Step 4: Top it
I used the vegan cheese substitute here because that's what I had in the house.  Use what you like.

Step 5: Bake it
I baked these at about 375 degrees for 30-40 minutes.

Step 6: Sauce it (optional)
I made my friend Casey's hot sauce because I love it.  You could use any enchilada sauce (red or green), cheese sauce, or salsa.  Or you could just eat them without the sauce.  I like to serve the peppers on top the sauce just because it looks prettier that way.

Step 7: Eat it!

Nanette's Breakfast Cookies (scones)

I have tried many recipes for "healthy" cookies for my kids and my daycare kids.  This one works well and makes a ton.  Freezes great, so I love to make a huge batch and then just have them ready to go when I need a quick breakfast or snack.  Change up your optional additions to fit your family's tastes.  These end up much more like a scone in texture, so you can shape them into scones if you like.  I love them for dipping into my coffe or hot tea.

Breakfast cookies--some baked with cinnamon and sugar on top, some with cinnamon glaze after baking.

These are also very high in fiber and extremely low in fat.  Enjoy!

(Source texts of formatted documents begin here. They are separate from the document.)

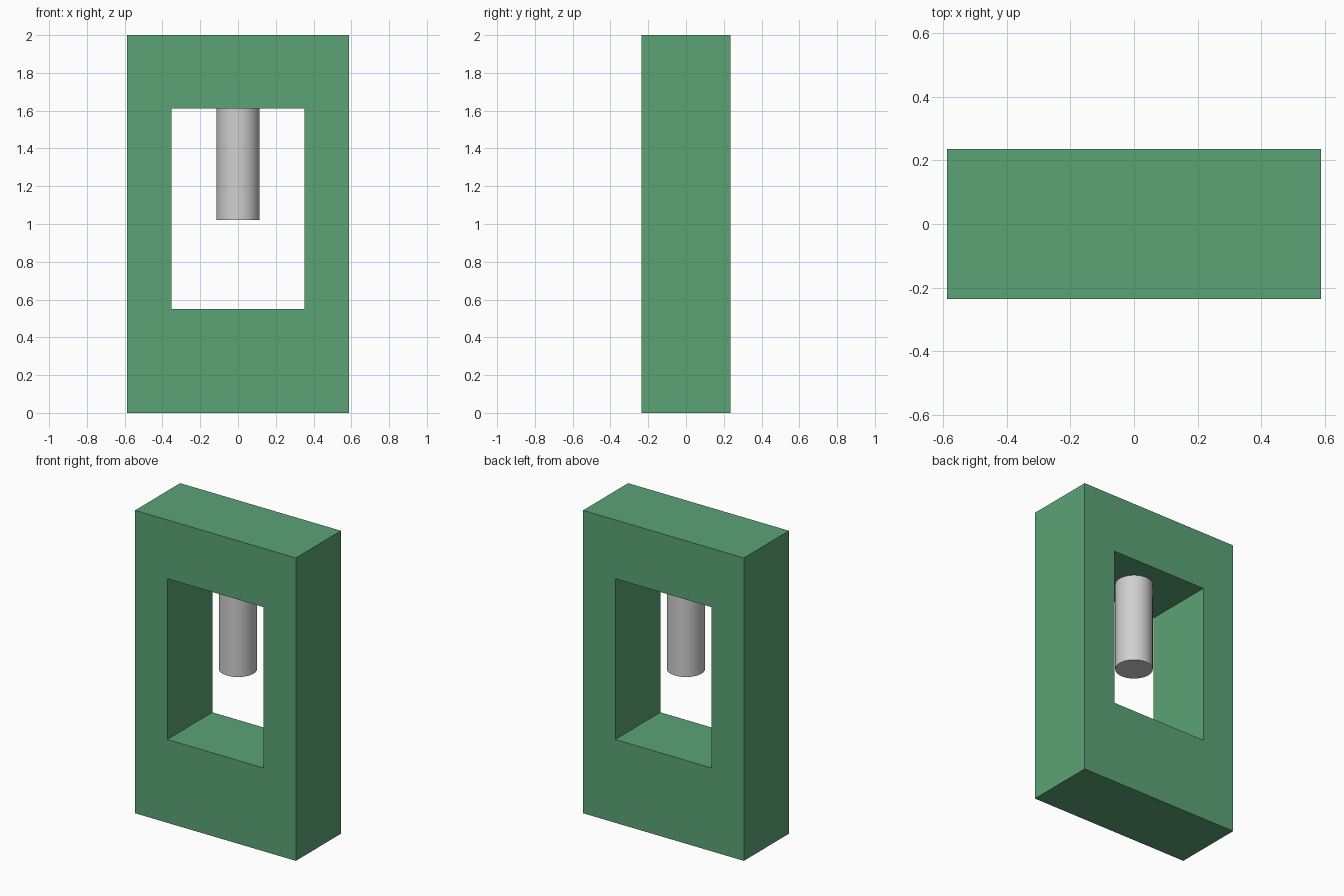
import bpy
import bmesh
import math

cube = bpy.data.objects.get("Cube")
if cube:
    bpy.data.objects.remove(cube, do_unlink=True)

WIDTH, DEPTH, HEIGHT = 1.175, 0.47, 2.0
HOLE_HALF, HOLE_LOW, HOLE_HIGH = 0.352, 0.55, 1.612
ROD_RADIUS, ROD_LOW = 0.114, 1.02


def material(name, colour):
    mat = bpy.data.materials.new(name)
    mat.use_nodes = True
    mat.diffuse_color = colour
    mat.node_tree.nodes["Principled BSDF"].inputs["Base Color"].default_value = colour
    return mat


def add_object(name, bm, mat):
    mesh = bpy.data.meshes.new(name)
    bm.normal_update()
    bm.to_mesh(mesh)
    bm.free()
    mesh.materials.append(mat)
    obj = bpy.data.objects.new(name, mesh)
    bpy.context.collection.objects.link(obj)
    return obj


def rectangle(bm, half, low, high):
    corners = [(-half, low), (half, low), (half, high), (-half, high)]
    return [bm.verts.new((x, -DEPTH / 2, z)) for x, z in corners]


green = material("green", (0.105, 0.37, 0.18, 1))
grey = material("light grey", (0.63, 0.63, 0.63, 1))

# Frame: a ring of four faces around the opening, extruded to full depth
bm = bmesh.new()
outer = rectangle(bm, WIDTH / 2, 0, HEIGHT)
inner = rectangle(bm, HOLE_HALF, HOLE_LOW, HOLE_HIGH)
for i in range(4):
    j = (i + 1) % 4
    bm.faces.new((outer[i], outer[j], inner[j], inner[i]))
ring = bmesh.ops.extrude_face_region(bm, geom=bm.faces[:], use_keep_orig=True)
back = [v for v in ring["geom"] if isinstance(v, bmesh.types.BMVert)]
bmesh.ops.translate(bm, verts=back, vec=(0, DEPTH, 0))
bmesh.ops.recalc_face_normals(bm, faces=bm.faces[:])
add_object("frame", bm, green)

# Rod hanging from the top of the opening
bm = bmesh.new()
length = HOLE_HIGH - ROD_LOW
bmesh.ops.create_cone(bm, cap_ends=True, segments=48, radius1=ROD_RADIUS,
                      radius2=ROD_RADIUS, depth=length)
bmesh.ops.translate(bm, verts=bm.verts[:], vec=(0, 0, ROD_LOW + length / 2))
rod = add_object("hanging_rod", bm, grey)
bpy.ops.object.select_all(action="DESELECT")
rod.select_set(True)
bpy.context.view_layer.objects.active = rod
bpy.ops.object.shade_smooth_by_angle(angle=math.radians(30))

1-1 ¼  cups brown sugar
2 1/2 cups rolled oats
4 cups flour (I use whole-wheat, you can do half wheat, half white if you like)
1 tablespoon baking soda
1 teaspoon baking powder
1 teaspoon salt
2 teaspoons ground cinnamon
1/2 cup canola oil
1/2 cup applesauce (or more)
2 tablespoons water (or more)
3 servings egg replacer
1 1/2 teaspoons vanilla extract
2 apples, finely grated
3/4 cup raisins, optional
1/4 cup chopped walnuts, optional
1/3 cup chopped dried apricots, optional

Preheat oven to 350 degrees F (175 degrees C). Grease cookie sheets or line with parchment paper.

In a large bowl, stir together the oats, flour, baking soda, baking powder, salt and cinnamon. Make a well in the center and pour in the canola oil, applesauce, water, egg replacer, grated apple and vanilla. Mix until well blended. These make a chunky, somewhat dry dough. You may need to stir in a little more water or applesauce as needed just to bring it all together. Stir in the raisins, walnuts and apricots. Roll dough into golf-ball sized balls. Place cookies 2 inches apart onto the prepared cookie sheets and flatten to 1/2 tall with wet hands. These cookies do not flatten very much while baking. I also like to sprinkle mine with a little cinnamon and sugar on top before baking (or drizzle with glaze afterwards).

In the preheated oven, bake 8 minutes for chewier cookies (undercook and leave on the tray to cool) or 10 to 20 minutes for dry cookies (more like a scone texture the longer you cook them). Cookies will not get crisp. Remove from cookie sheets to cool on wire racks.  Refrigerate or freeze.

NOTES:  I like the texture of whole-wheat flour, but it may take some getting used to if your family hasn’t had it a lot. I have also added wheat germ or flax (and add a little more applesauce).

I like these best with apples and raisins, or I’ve used dried blueberries and slivered almonds, or craisins and almonds. I really like to use the dried Fruit Bits that has a mixture of lots of fruits.  This makes a GINORMOUS batch, but they freeze very well.  I just take a few out and move them to a Ziploc at night so they are ready to grab quick in the morning.